An important feature of the trip was to perform in the opening parade for the Shanghai Festival. The event was spread over two nights with a dress rehearsal on 11 September. The dress rehearsal was the first indication for most of us as to the scale of the event we were taking part in. We arrived at a school somewhere in downtown Shanghai at about 7pm and were ushered into a large playground full of performers from all over the world. Pipe bands, American marching bands, Danish marching girls, an unclassifiable and very loud group of Swiss musicians, samba dancers, folk dancers…it was an incredible thing to be a part of. Everyone was extremely enthusiastic which made practising our display routine almost enjoyable – it is always better to perform to an audience. Eventually we were taken to the parade route and there was a lot of waiting around but that is standard drill for a dress rehearsal, we finally ended up back at our hotel sometime around 3am after leaving at 8am the previous morning. A long day but a good one.
The following day we prepared for the parade. From the high school we were shepherded off to the parade start and left waiting around for a couple of hours before the 7.30pm step off. Although this was a bit tedious it did give us a chance to meet the groups around us and learn a bit about them. There was some instrument swapping and a few of us got to have a go at an alpenhorn. The alpenhorn owner responded by grabbing a flugel and producing a note perfect performance of Concerto de Aranjuez which was a little unfair. Eventually the parade started moving and finally it was our turn.
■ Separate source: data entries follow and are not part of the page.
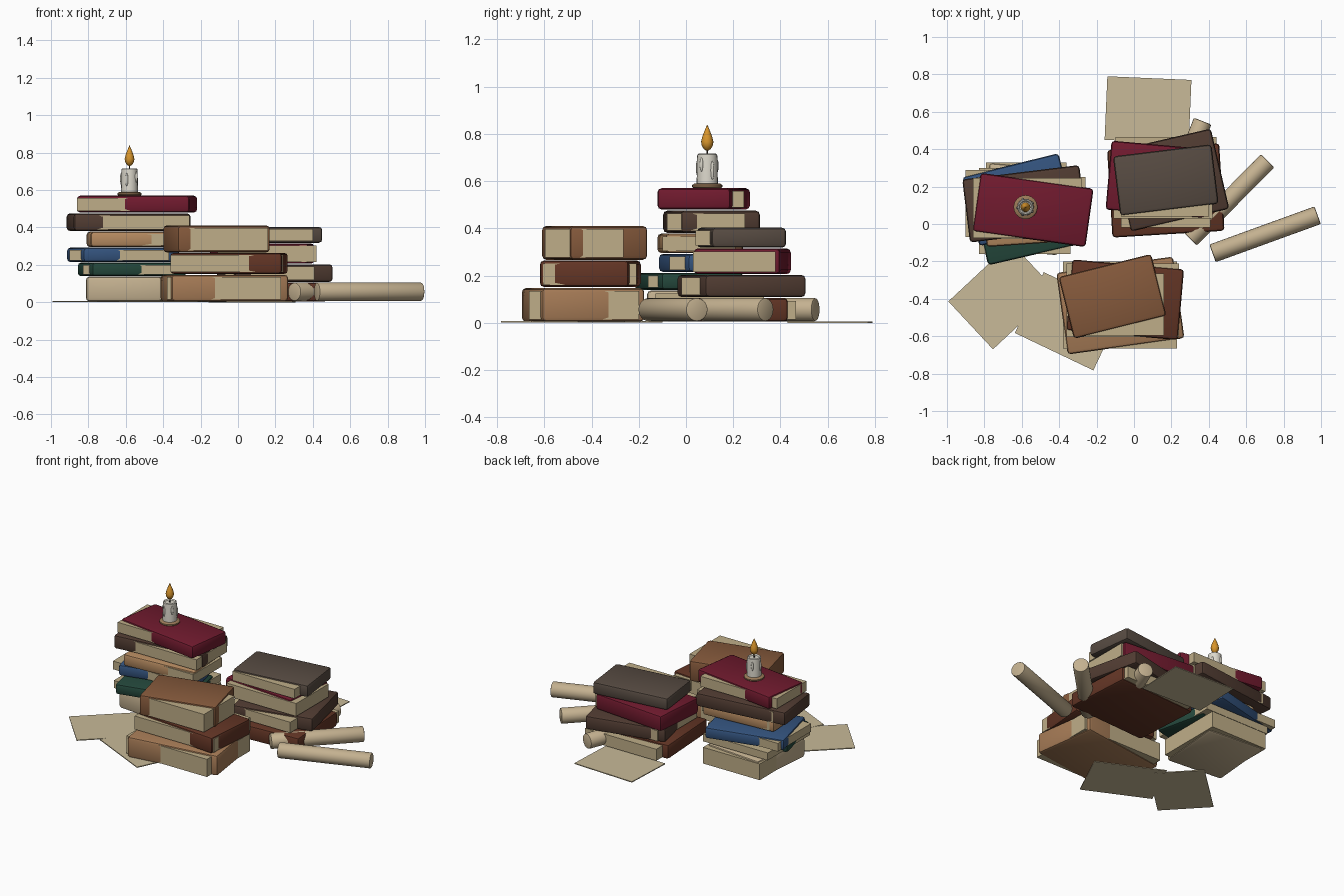
import bpy
from math import radians, cos, sin
from mathutils import Vector

if "Cube" in bpy.data.objects:
    bpy.data.objects.remove(bpy.data.objects["Cube"])


def srgb(h):
    c = [int(h[i:i + 2], 16) / 255 for i in (0, 2, 4)]
    return [v / 12.92 if v <= 0.04045 else ((v + 0.055) / 1.055) ** 2.4 for v in c] + [1]


COLOURS = {"red": "701a2e", "dark": "513c32", "tan": "b58a60", "blue": "34547f",
           "green": "24483c", "cream": "c4b190", "rust": "633525", "brown": "865a3c",
           "light_brown": "a67b56", "umber": "574b42", "paper": "bfae88", "sheet": "c8ba98",
           "wax": "dcd8cc", "clay": "9a7a58", "flame": "d8952c", "wick": "2a2420"}
MATS = {}
for name, code in COLOURS.items():
    MATS[name] = bpy.data.materials.new(name)
    MATS[name].diffuse_color = srgb(code)


def finish(ob, name, mat, bevel=0, segments=2):
    ob.name = name
    ob.data.materials.append(MATS[mat])
    bpy.ops.object.transform_apply(location=False, rotation=False, scale=True)
    if bevel:
        m = ob.modifiers.new("bevel", "BEVEL")
        m.width, m.segments = bevel, segments
        m.limit_method = "ANGLE"
        bpy.ops.object.modifier_apply(modifier="bevel")
        bpy.ops.object.shade_smooth_by_angle(angle=radians(35))
    return ob


def box(name, mat, cx, cy, w, d, z0, z1, angle=0, bevel=0):
    bpy.ops.mesh.primitive_cube_add(size=1, location=(cx, cy, (z0 + z1) / 2),
                                    rotation=(0, 0, radians(angle)))
    ob = bpy.context.object
    ob.scale = (w, d, z1 - z0)
    return finish(ob, name, mat, bevel)


def book(name, mat, cover, z, page):
    """Rounded cover (cx, cy, w, d, angle) and a page block (x0, x1, y0, y1) poking out."""
    cx, cy, w, d, a = cover
    z0, z1 = z
    box(name + "_cover", mat, cx, cy, w, d, z0, z1, a, 0.018)
    x0, x1, y0, y1 = page
    box(name + "_pages", "paper", (x0 + x1) / 2, (y0 + y1) / 2, x1 - x0, y1 - y0,
        z0 + 0.009, z1 - 0.012)


def lathe(name, mat, profile, loc, n=16):
    verts, faces = [], []
    for r, z in profile:
        for i in range(n):
            t = 6.2831853 * i / n
            verts.append((r * cos(t), r * sin(t), z))
    for k in range(len(profile) - 1):
        for i in range(n):
            j = (i + 1) % n
            faces.append((k * n + i, k * n + j, (k + 1) * n + j, (k + 1) * n + i))
    faces.append(tuple(reversed(range(n))))
    faces.append(tuple(range(len(verts) - n, len(verts))))
    me = bpy.data.meshes.new(name)
    me.from_pydata(verts, [], faces)
    ob = bpy.data.objects.new(name, me)
    bpy.context.collection.objects.link(ob)
    ob.location = loc
    me.materials.append(MATS[mat])
    bpy.ops.object.select_all(action="DESELECT")
    ob.select_set(True)
    bpy.context.view_layer.objects.active = ob
    bpy.ops.object.shade_smooth_by_angle(angle=radians(40))
    return ob


# left stack, bottom to top
book("left_book_1", "cream", (-0.59, 0.08, 0.41, 0.46, -5), (0.005, 0.137), (-0.79, -0.36, -0.13, 0.33))
book("left_book_2", "green", (-0.567, 0.013, 0.52, 0.36, 13), (0.14, 0.212), (-0.83, -0.34, -0.16, 0.30))
book("left_book_3", "blue", (-0.615, 0.13, 0.53, 0.38, 14), (0.215, 0.292), (-0.90, -0.37, -0.07, 0.29))
book("left_book_4", "tan", (-0.54, 0.06, 0.52, 0.33, 4), (0.295, 0.378), (-0.78, -0.27, -0.10, 0.21))
book("left_book_5", "dark", (-0.585, 0.108, 0.63, 0.34, 7), (0.381, 0.475), (-0.835, -0.26, -0.08, 0.25))
book("left_book_6", "red", (-0.54, 0.075, 0.61, 0.315, -8), (0.48, 0.57), (-0.86, -0.28, -0.075, 0.245))

# right rear stack
book("rear_book_1", "rust", (0.17, 0.18, 0.60, 0.47, 3.5), (0.005, 0.105), (-0.10, 0.44, -0.03, 0.465))
book("rear_book_2", "dark", (0.197, 0.235, 0.54, 0.44, 13), (0.109, 0.203), (-0.07, 0.41, -0.02, 0.41))
book("rear_book_3", "red", (0.128, 0.238, 0.53, 0.37, -5), (0.206, 0.315), (-0.11, 0.42, 0.03, 0.38))
book("rear_book_4", "umber", (0.17, 0.235, 0.53, 0.32, 7), (0.318, 0.403), (-0.07, 0.40, 0.04, 0.36))

# front stack
book("front_book_1", "light_brown", (-0.073, -0.436, 0.63, 0.44, 8), (0.005, 0.147), (-0.38, 0.23, -0.665, -0.20))
book("front_book_2", "rust", (-0.048, -0.405, 0.60, 0.38, -5), (0.152, 0.264), (-0.36, 0.24, -0.605, -0.21))
book("front_book_3", "brown", (-0.115, -0.387, 0.51, 0.34, 14), (0.267, 0.41), (-0.32, 0.16, -0.597, -0.265))

# loose paper sheets
for i, (x, y, w, d, a) in enumerate([(0.075, 0.61, 0.45, 0.34, -2.5),
                                     (-0.705, -0.385, 0.46, 0.35, 43),
                                     (-0.35, -0.52, 0.465, 0.36, -25.5)]):
    box(f"paper_sheet_{i + 1}", "sheet", x, y, w, d, 0.001 * i, 0.006 + 0.001 * i, a)

# rolled scrolls
for i, (p, q) in enumerate([((0.42, -0.157), (0.982, 0.047)),
                            ((0.30, -0.08), (0.715, 0.338)),
                            ((0.15, 0.0), (0.367, 0.55))]):
    p, q = Vector((*p, 0.056)), Vector((*q, 0.056))
    bpy.ops.mesh.primitive_cylinder_add(vertices=20, radius=0.05, depth=(q - p).length,
                                        location=(p + q) / 2)
    ob = bpy.context.object
    ob.rotation_euler = (q - p).to_track_quat("Z", "Y").to_euler()
    finish(ob, f"scroll_{i + 1}", "cream", 0.008)

# candle with dish, wick, flame and wax drips
cx, cy = -0.58, 0.09
lathe("candle_dish", "clay", [(0.055, 0.568), (0.064, 0.575), (0.064, 0.583), (0.055, 0.59)], (cx, cy, 0), 24)
lathe("candle_body", "wax", [(0.045, 0.585), (0.043, 0.70), (0.042, 0.712), (0.036, 0.716), (0.03, 0.708)], (cx, cy, 0), 20)
lathe("candle_wick", "wick", [(0.004, 0.705), (0.003, 0.745)], (cx, cy, 0), 8)
lathe("candle_flame", "flame", [(0.002, 0.728), (0.015, 0.736), (0.024, 0.752), (0.026, 0.767),
                                (0.021, 0.788), (0.012, 0.812), (0.001, 0.838)], (cx, cy, 0), 16)
for i, (a, z, h) in enumerate([(-110, 0.655, 0.035), (-35, 0.67, 0.03), (30, 0.645, 0.04),
                               (110, 0.665, 0.03), (185, 0.66, 0.035)]):
    t = radians(a)
    bpy.ops.mesh.primitive_uv_sphere_add(segments=12, ring_count=8, radius=1,
                                         location=(cx + 0.043 * cos(t), cy + 0.043 * sin(t), z))
    ob = bpy.context.object
    ob.scale = (0.008, 0.008, h)
    finish(ob, f"wax_drip_{i + 1}", "wax")
    bpy.ops.object.shade_smooth()

for m in bpy.data.materials:
    if m.users and not m.is_grease_pencil:
        m.use_nodes = True
        m.node_tree.nodes["Principled BSDF"].inputs["Base Color"].default_value = m.diffuse_color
Every group had to do a 2 minute performance in front of a stand full of VIP’s and dignatories. Our routine involved us marching up to this point playing the first few bars of Simoraine and then breaking into a display march featuring snippets from Simoraine, Sing Sing Sing, and Brass Machine. Our secret weapon was an arrangement of the Song of the Yangtze River, a much-loved local folk song. When we started playing this the crowd went wild which was a huge rush for all of the performers. The audience loved the rest of our display and then we marched off down Huiahai Road with a couple of stops on the way to run through our routine. The march was about 3 km long and it was hot and tiring work but very rewarding. A couple of days later we found out about the audience figures. 75,000 people watched the dress rehearsal, 473,000 watched the parade and 250,000,000 (Yes 250 MILLION!) watched the parade via a live broadcast throughout China and elsewhere around the world. Pretty incredible numbers.
The day after the parade we had our first public performance at the Shanghai Bubble Wine festival. The audience here was most enthusiastic (we are choosing to attribute that to the band’s playing rather than the free sparkling wine available in the tent next to the stage). Whatever the reason, they loved us and it was great playing to such an appreciative group of people. Our second performance was at the base of the Oriental Pearl TV Tower. This iconic building is one of the most recognisable buildings in the world and, while it looks good during the day, it really comes into its own at night when it is lit up in shades of red, purple, pink and blue. After the performance we were treated to a tour up the tower.
The final stop of the tour for most of the band was Ningbo a city 2hrs south of Shanghai by road. Things were a bit more relaxed here after seven full-on days in Shanghai and we spent some time exploring the city. Ningbo has a population of 8m so relatively small by Chinese standards. It is a very modern city and like Auckland (its sister city) it has a port and has a high level of commercial activity, in fact it is considered to be the birth place of capitalism in China.
The Department of Foreign Affairs in Ningbo were the band’s hosts and had organised a concert to commemorate the 20 year sister city relationship with Waitakere City/Auckland at the Ningbo Polytheater. This Auditorium was extremely modern, with capacity for audiences 1000+, and was acoustically fantastic to perform in.
The band prepared an entertaining program for the concert including The Song of The Yangtze River and the NZ arrangements of Hine e Hine, Hinemoa and Pokarekare ana, along with lighter entertaining items (Sing Sing Sing, Faith and All the things you are). Our major works included Hinemoa and Le Roi D’Ys. The audience was 600+ and the band received some very favourable comments from our hosts from the Ningbo Foreign AffairsOffice who all enjoyed the concert.
The concert concluded with official presentations of gifts from Sir Robert Harvey and the Mayor’s office of Auckland Council.